  • Got divorced 
  • Closing in on retirement 
  • Someone close to you passed away 
  • Sold a business 
  • Or more than one of these happened at the same time! 

All these events count as life transitions, and now things are shaken up. This “life happened” moment may or may not have been expected, and it doesn’t matter as all these events may warrant revisiting the asset allocation conversation. 

Asset allocation needs to be viewed as a permanent posture toward investing. That is why deciding to make a change is not like flipping a switch. It is having a conversation to see what variables – income, lump sums, time horizon, stomach lining, etc. – have changed and what emotions and biases could be affecting the situation. A professional as a partner can navigate these situations with you and make sure you are addressing all the appropriate decisions and answering all the necessary questions, which is one of the main benefits of partnering with a financial planner.

Reality Check

The current environment presents you with an opportunity to increase your potential for a higher return, OR your lofty goals and limited resources make a higher return necessary to achieve the desired outcome. 

This is a tricky one. Since the aforementioned asset allocation is so-called permanent or at least NOT transient, capturing opportunities for higher returns is a risky business. Again, having an open conversation with your advisor will help uncover if you can afford to lose the resources you want to direct towards more speculative investments.
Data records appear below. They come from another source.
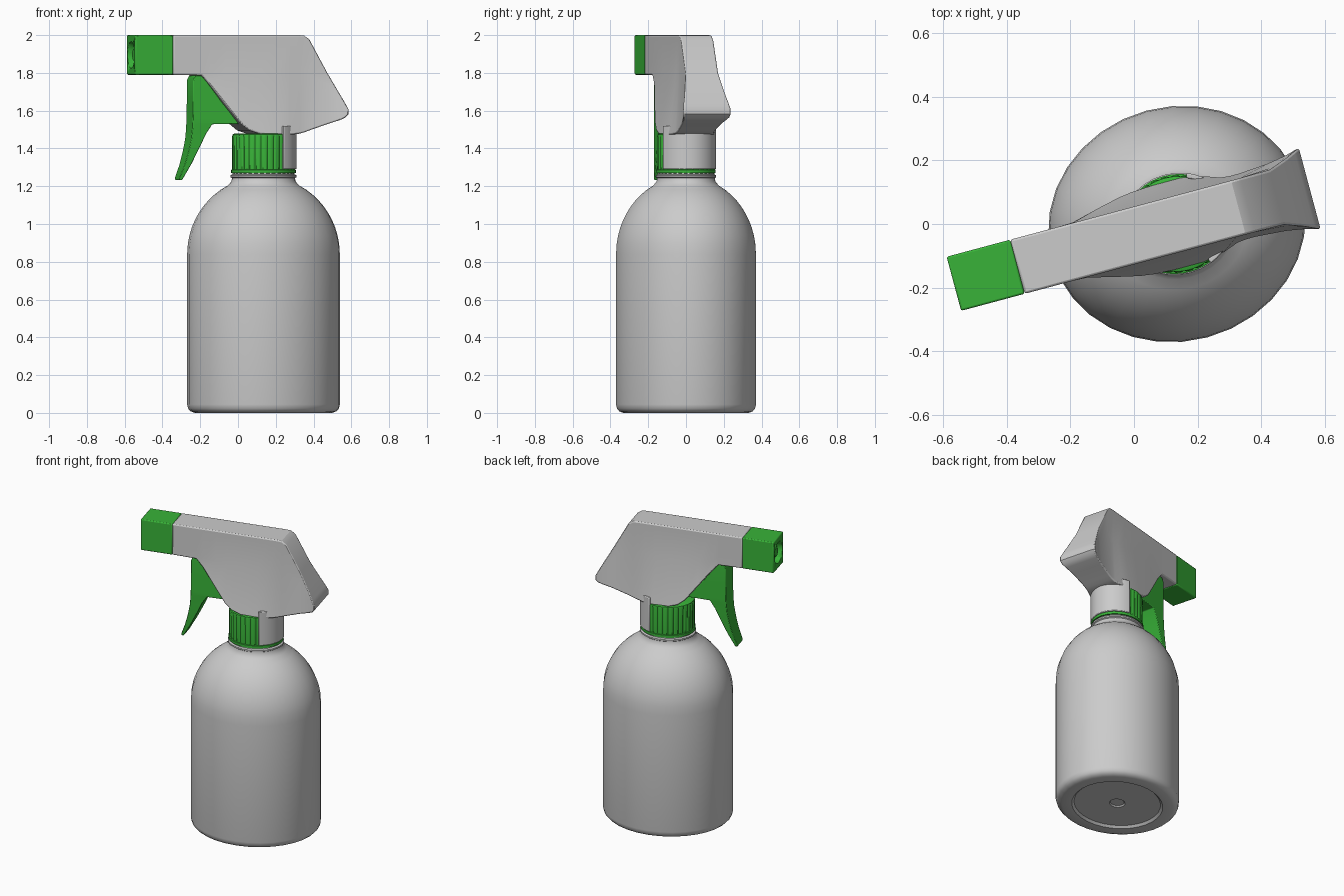
import bpy, bmesh, math
from mathutils import Matrix

if "Cube" in bpy.data.objects:
    bpy.data.objects.remove(bpy.data.objects["Cube"])

# Whole bottle is turned 15 degrees about its axis; parts are built in local (u, v, z)
PLACE = Matrix.Translation((0.135, 0, 0)) @ Matrix.Rotation(math.radians(15), 4, 'Z')
SQUASH = 0.907          # round parts are slightly oval across v
green = bpy.data.materials.new("green_plastic")
green.diffuse_color = (0.04, 0.45, 0.04, 1)
green.use_nodes = True
green.node_tree.nodes["Principled BSDF"].inputs["Base Color"].default_value = green.diffuse_color


def make(name, bm, mat=None, bevel=0.0, segments=2, angle=35):
    bmesh.ops.recalc_face_normals(bm, faces=bm.faces[:])
    me = bpy.data.meshes.new(name)
    bm.to_mesh(me)
    bm.free()
    ob = bpy.data.objects.new(name, me)
    bpy.context.collection.objects.link(ob)
    ob.matrix_world = PLACE
    if mat:
        me.materials.append(mat)
    if bevel:
        m = ob.modifiers.new("bevel", 'BEVEL')
        m.width, m.segments = bevel, segments
        m.limit_method, m.angle_limit = 'ANGLE', math.radians(45)
    bpy.ops.object.select_all(action='DESELECT')
    ob.select_set(True)
    bpy.context.view_layer.objects.active = ob
    bpy.ops.object.shade_smooth_by_angle(angle=math.radians(angle))
    return ob


def loft(rings, loop=False):
    """Skin a list of equal closed rings; cap both ends unless looped."""
    bm = bmesh.new()
    vs = [[bm.verts.new(p) for p in r] for r in rings]
    n = len(vs[0])
    pairs = list(zip(vs, vs[1:])) + ([(vs[-1], vs[0])] if loop else [])
    for a, b in pairs:
        for i in range(n):
            j = (i + 1) % n
            bm.faces.new((a[i], a[j], b[j], b[i]))
    if not loop:
        bm.faces.new(vs[0])
        bm.faces.new(vs[-1])
    return bm


def lathe(profile, n, groove=lambda i, k: 0.0):
    rings = []
    for k, (r, z) in enumerate(profile):
        ring = []
        for i in range(n):
            a = 2 * math.pi * i / n
            q = r - groove(i, k)
            ring.append((q * math.cos(a), q * math.sin(a) * SQUASH, z))
        rings.append(ring)
    return loft(rings)


def cylinder_u(u0, u1, r0, r1, z, n=32):
    return loft([[(u, r * math.cos(2 * math.pi * i / n), z + r * math.sin(2 * math.pi * i / n))
                  for i in range(n)] for u, r in ((u0, r0), (u1, r1))])


# Bottle with recessed base, domed shoulder and neck collar
prof = [(0.045, 0.022), (0.052, 0.014), (0.285, 0.014), (0.3, 0.0), (0.365, 0.0),
        (0.388, 0.008), (0.402, 0.023), (0.407, 0.045), (0.407, 0.84)]
for d in range(8, 63, 6):
    t = math.radians(d)
    prof.append((0.407 * math.cos(t), 0.84 + 0.412 * math.sin(t)))
prof += [(0.183, 1.212), (0.171, 1.225), (0.168, 1.243), (0.176, 1.248),
         (0.176, 1.258), (0.165, 1.263), (0.16, 1.3)]
make("bottle", lathe(prof, 32))

# Screw cap: plain bottom band and grooved grip
make("cap_band", lathe([(0.16, 1.268), (0.172, 1.27), (0.172, 1.287), (0.16, 1.29)], 48), green)
make("cap_grip", lathe([(0.167, 1.285), (0.168, 1.46), (0.164, 1.475), (0.15, 1.48)], 120,
                       lambda i, k: 0.006 if i % 4 == 0 and k < 2 else 0.0), green, angle=25)

# Rear shroud wrapping the back of the cap
arc = []
for i in range(17):
    a = math.radians(-66 + 132 * i / 16)
    c, s = math.cos(a), math.sin(a) * SQUASH
    arc.append([(r * c, r * s, z) for r, z in
                ((0.16, 1.29), (0.177, 1.29), (0.177, 1.52), (0.16, 1.52))])
make("cap_shroud", loft(arc), bevel=0.004)

# Sprayer head: sections along u as (u, top, middle, bottom, and half widths of each)
stations = [
    (-0.519, 2.0, 1.86, 1.79, 0.088, 0.088, 0.088),
    (-0.36, 2.0, 1.84, 1.787, 0.088, 0.088, 0.088),
    (-0.315, 2.0, 1.80, 1.735, 0.088, 0.088, 0.09),
    (-0.23, 2.0, 1.79, 1.625, 0.088, 0.088, 0.112),
    (-0.155, 2.0, 1.79, 1.53, 0.088, 0.088, 0.129),
    (-0.11, 2.0, 1.79, 1.495, 0.088, 0.088, 0.135),
    (-0.05, 2.0, 1.79, 1.476, 0.088, 0.088, 0.138),
    (0.05, 2.0, 1.79, 1.473, 0.088, 0.088, 0.138),
    (0.12, 2.0, 1.79, 1.473, 0.088, 0.088, 0.124),
    (0.17, 2.0, 1.79, 1.478, 0.088, 0.088, 0.106),
    (0.2, 1.998, 1.79, 1.486, 0.088, 0.088, 0.103),
    (0.23, 1.977, 1.79, 1.497, 0.088, 0.088, 0.103),
    (0.325, 1.805, 1.74, 1.53, 0.088, 0.094, 0.11),
    (0.385, 1.697, 1.64, 1.549, 0.11, 0.114, 0.12),
    (0.415, 1.642, 1.61, 1.562, 0.124, 0.126, 0.128),
    (0.432, 1.608, 1.595, 1.582, 0.132, 0.132, 0.132),
]
make("sprayer_head", loft([[(u, -wb, zb), (u, -wm, zm), (u, -wt, zt),
                            (u, wt, zt), (u, wm, zm), (u, wb, zb)]
                           for u, zt, zm, zb, wt, wm, wb in stations]), bevel=0.007, angle=30)

# Nozzle block with a round recess in its front face
nozzle = make("nozzle", loft([[(u, -0.088, 1.79), (u, 0.088, 1.79), (u, 0.088, 2.0), (u, -0.088, 2.0)]
                              for u in (-0.726, -0.519)]), green, bevel=0.006)
cutter = make("nozzle_cutter", cylinder_u(-0.75, -0.69, 0.072, 0.068, 1.895), green)
cutter.hide_render = True
cutter.hide_viewport = False
cutter.display_type = 'WIRE'
cut = nozzle.modifiers.new("recess", 'BOOLEAN')
cut.operation, cut.object, cut.solver = 'DIFFERENCE', cutter, 'EXACT'
bpy.context.view_layer.objects.active = nozzle
for m in [m.name for m in nozzle.modifiers if m.type in {'BEVEL', 'BOOLEAN'}]:
    bpy.ops.object.modifier_apply(modifier=m)
bpy.data.objects.remove(cutter)
make("nozzle_tip", cylinder_u(-0.712, -0.68, 0.03, 0.045, 1.895), green)

# Trigger: pairs of front and back points down the lever, as (u, z, u, z, half width)
lever = [(-0.392, 1.785, -0.35, 1.785, 0.066), (-0.403, 1.76, -0.325, 1.75, 0.068),
         (-0.403, 1.66, -0.245, 1.645, 0.068), (-0.405, 1.56, -0.165, 1.55, 0.068),
         (-0.406, 1.535, -0.15, 1.53, 0.068), (-0.407, 1.51, -0.298, 1.528, 0.067),
         (-0.413, 1.45, -0.33, 1.48, 0.065), (-0.428, 1.38, -0.368, 1.4, 0.061),
         (-0.448, 1.31, -0.408, 1.32, 0.056), (-0.474, 1.242, -0.448, 1.25, 0.05),
         (-0.472, 1.232, -0.458, 1.232, 0.048)]
make("trigger", loft([[(a, -w, za), (a, w, za), (b, w, zb), (b, -w, zb)]
                      for a, za, b, zb, w in lever]), green, bevel=0.004)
Remember, risk and return are related, so it can easily go the other way, which may not be in your favor. Don’t gamble with those serious dollars. 

Lastly, if your goals are ambitious and your resources will not cover with a more moderate rate of return assumption, proper education on volatility and return probabilities may create the understanding to increase your equity exposure. It is essential to recognize the risks here and have a backup plan or, at least, revisit your goal tracking systematically to see if course corrections and/or goal modifications are necessary. 

Oh, how will I know, how will I know
How will I know
Hey, how will I know

It is never as easy as it seems, and your head and stomach may tell you two different stories. Listen to both, recognize and appropriately frame the external influences, and seek trusted counsel before making investment decisions when the stakes are high.